Castle had made 36 movies by that point and always delivered. A flying skeleton changed everything.
House on Haunted Hill was Castle’s Horror smash, with the gimmick of “Emergo” promising a skeleton coming right off the screen and into the audience. The promise didn’t quite live up to the reality, but that 1959 film set the Castle pattern of fun Horror flicks with outrageous promotional gimmicks, culminating in his producing the classic Rosemary’s Baby, in 1968.
Those Horror movies brought Castle the fame he enjoys today, but are only a portion of his work, which includes more than a dozen Westerns. Joe Jordan’s Showmanship: The Cinema of William Castle (BearManor Media; $26.95) is a solid, film-by-film assessment of his career, giving his Westerns their overdue attention.
Castle spent a great deal of his career at Columbia as a contract director, but not on the upper echelon. Often working with Katzman, he did the best he could with compromised budgets and schedules, while still leaving his own filmmaking mark.

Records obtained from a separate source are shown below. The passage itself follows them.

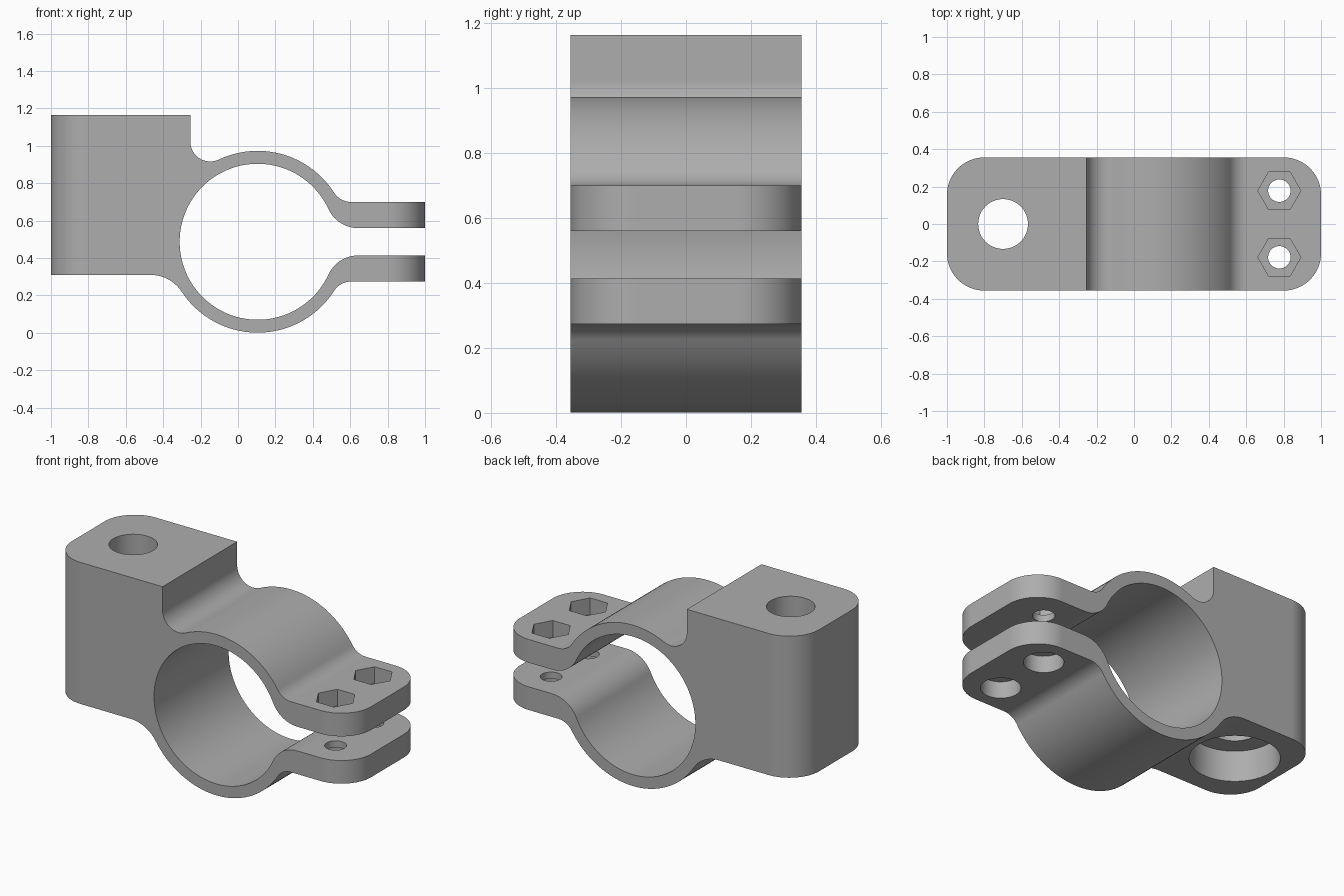
import bpy, bmesh
from math import sin, cos, radians, degrees, atan2, sqrt, pi

if "Cube" in bpy.data.objects:
    bpy.data.objects.remove(bpy.data.objects["Cube"])

CX, CZ = 0.105, 0.487          # ring centre
OUTER, BORE = 0.486, 0.417     # ring radii
HALF_Y = 0.356
FAR = 1.1                      # overshoot trimmed by the rounded envelope
BLOCK_BOTTOM, BLOCK_TOP, BLOCK_SIDE = 0.31, 1.165, -0.255
LUG_LOW, LUG_HIGH = 0.56, 0.70

grey = bpy.data.materials.new("plain_grey")
grey.use_nodes = True
COLOUR = (0.42, 0.42, 0.42, 1)
grey.diffuse_color = COLOUR
grey.node_tree.nodes["Principled BSDF"].inputs["Base Color"].default_value = COLOUR


def arc(cx, cy, r, start, end):
    n = max(6, int(abs(end - start) / 3))
    angles = [radians(start + (end - start) * i / n) for i in range(n + 1)]
    return [(cx + r * cos(a), cy + r * sin(a)) for a in angles]


def prism(name, points, low, high, along_y=False):
    """Extrude a closed outline along z, or along y for an x-z outline."""
    bm = bmesh.new()
    place = (lambda p: (p[0], low, p[1])) if along_y else (lambda p: (p[0], p[1], low))
    face = bm.faces.new([bm.verts.new(place(p)) for p in points])
    new = bmesh.ops.extrude_face_region(bm, geom=[face])["geom"]
    offset = (0, high - low, 0) if along_y else (0, 0, high - low)
    bmesh.ops.translate(bm, vec=offset,
                        verts=[v for v in new if isinstance(v, bmesh.types.BMVert)])
    bmesh.ops.recalc_face_normals(bm, faces=bm.faces)
    mesh = bpy.data.meshes.new(name)
    bm.to_mesh(mesh)
    bm.free()
    mesh.materials.append(grey)
    obj = bpy.data.objects.new(name, mesh)
    bpy.context.collection.objects.link(obj)
    return obj


def combine(target, tool, operation):
    mod = target.modifiers.new("cut", "BOOLEAN")
    mod.operation, mod.solver, mod.object = operation, "EXACT", tool
    bpy.context.view_layer.objects.active = target
    bpy.ops.object.modifier_apply(modifier=mod.name)
    bpy.data.objects.remove(tool)


def drill(x, y, r, low, high, sides=64):
    circle = [(x + r * cos(2 * pi * i / sides), y + r * sin(2 * pi * i / sides))
              for i in range(sides)]
    combine(clamp, prism("hole_cutter", circle, low, high), "DIFFERENCE")


def lug_fillet(ring, r, height):
    """Fillet from a ring into a lug surface; also returns the tangent angle."""
    dz = height + r - CZ
    dx = sqrt((ring + r) ** 2 - dz ** 2)
    t = degrees(atan2(dz, dx))
    return arc(CX + dx, CZ + dz, r, t + 180, 270), t


def flip(points):
    return [(x, 2 * CZ - z) for x, z in points]


# Clamp outline: split ring, two lugs and mounting block
inside, t_in = lug_fillet(BORE, 0.177, LUG_LOW)
outside, t_out = lug_fillet(OUTER, 0.107, LUG_HIGH)

r_low = 0.2
dz = BLOCK_BOTTOM - r_low - CZ
dx = -sqrt((OUTER + r_low) ** 2 - dz ** 2)
t_low = degrees(atan2(dz, dx))
block_low = arc(CX + dx, CZ + dz, r_low, t_low + 180, 90)

r_up = 0.107
ux = BLOCK_SIDE + r_up - CX
uz = sqrt((OUTER + r_up) ** 2 - ux ** 2)
t_up = degrees(atan2(uz, ux))
block_up = arc(CX + ux, CZ + uz, r_up, 180, t_up + 180)

outline = [(FAR, LUG_LOW)] + inside[::-1]
outline += arc(CX, CZ, BORE, t_in, 360 - t_in)[1:-1]
outline += flip(inside) + flip([(FAR, LUG_LOW), (FAR, LUG_HIGH)]) + flip(outside[::-1])
outline += arc(CX, CZ, OUTER, -t_out, t_low)[1:-1]
outline += block_low + [(-FAR, BLOCK_BOTTOM), (-FAR, BLOCK_TOP), (BLOCK_SIDE, BLOCK_TOP)]
outline += block_up + arc(CX, CZ, OUTER, t_up, t_out)[1:-1]
outline += outside + [(FAR, LUG_HIGH)]
clamp = prism("pipe_clamp", outline, -0.4, 0.4, along_y=True)

# Rounded vertical corners
R = 0.2
corners = []
for sx, sy, start in ((1, 1, 0), (-1, 1, 90), (-1, -1, 180), (1, -1, 270)):
    corners += arc(sx * (1 - R), sy * (HALF_Y - R), R, start, start + 90)
combine(clamp, prism("corner_envelope", corners, -0.2, 1.4), "INTERSECT")

# Mounting hole with counterbore underneath
drill(-0.7, 0, 0.133, 0.2, 1.3)
drill(-0.7, 0, 0.243, 0.2, BLOCK_BOTTOM + 0.185)

# Bolt holes, hexagonal nut pockets above and head recesses below
for y in (-0.178, 0.178):
    drill(0.777, y, 0.06, 0.1, 0.9, 32)
    drill(0.777, y, 0.115, LUG_HIGH - 0.1, 0.9, 6)
    drill(0.777, y, 0.108, 0.1, 2 * CZ - LUG_HIGH + 0.1, 48)

# Smooth curved faces, crisp edges
bpy.ops.object.select_all(action="DESELECT")
clamp.select_set(True)
bpy.context.view_layer.objects.active = clamp
bpy.ops.object.shade_smooth_by_angle(angle=radians(25))
weighted = clamp.modifiers.new("clean_shading", "WEIGHTED_NORMAL")
weighted.keep_sharp = True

In 1943, he had already helped write the story for North to the Klondike, featuring Lon Chaney, when he directed Klondike Kate. Strictly outdoor programmer stuff, taking advantage of the success of The Spoilers, Klondike Kate is more a lesson in film economy than anything else.
He would direct another 18 movies, including launching the superb Whistler Mystery series, before returning to the West in 1951’s Cave of Outlaws for Universal. Jordan quotes Castle’s lack of excitement about the assignment, but points up the importance of the atmospheric cave sequences as a prefiguration to his Horror work. Even when the scripts failed him, Castle’s visual sense didn’t.
His directorial eye was often dark, steeped in suspenseful shadows, making him perfect for film noir, but a contract man has to work in all genres. Castle developed an approach to outdoor adventures that led to the first 3-D Western ever produced and finally put him squarely on the Hollywood map.
Starring George Montgomery, who would make two more movies with Castle, Fort Ti tells the story of the battle of Fort Ticonderoga with speedy efficiency, infusing the scenes with energy and lots of flaming arrows flying at the lens, making 3-D audiences duck and scream.
One of the top moneymakers of 1953, Fort Ti set Castle up as a director of Westerns. Conquest of Cochise, another Katzman production, is a colorful, budget knockoff of Delmer Daves’s Broken Arrow, while 1954’s The Law vs. Billy the Kid is noteworthy for its script by blacklisted writer Bernard Gordon and James Griffith’s Pat Garrett.
Castle dubbed this period a “treadmill,” jumping from Westerns to swashbucklers to underworld melodramas. The films made money, but Columbia shackled him to the B unit, until he was asked to patch together 1955’s The Americano, star ring Glenn Ford.
Started in Brazil by Budd Boetticher, The Americano has Ford playing a ran cher at war with cattle rustlers. It’s standard fare, with a colorful background, but saved by Castle’s well-honed skills. He was now comfortable with the Western, and it showed. He learned by doing.
Castle would make five more movies, including two final Westerns (Duel on the Mississippi and Gun that Won the West) for Katzman, before he struck out on his own with Macabre, then House on Haunted Hill.
The Western isn’t the genre that made Castle famous, but the films he directed bear his clean visual style and always feature solid acting. Showmanship: The Cinema of William Castle sheds justified light on those lesser-known movies, allowing discovery of the Horror maestro’s other talents.
C. Courtney Joyner is a screenwriter and director with more than 25 produced movies to his credit. He is the author of The Westerners: Interviews with Actors, Directors and Writers.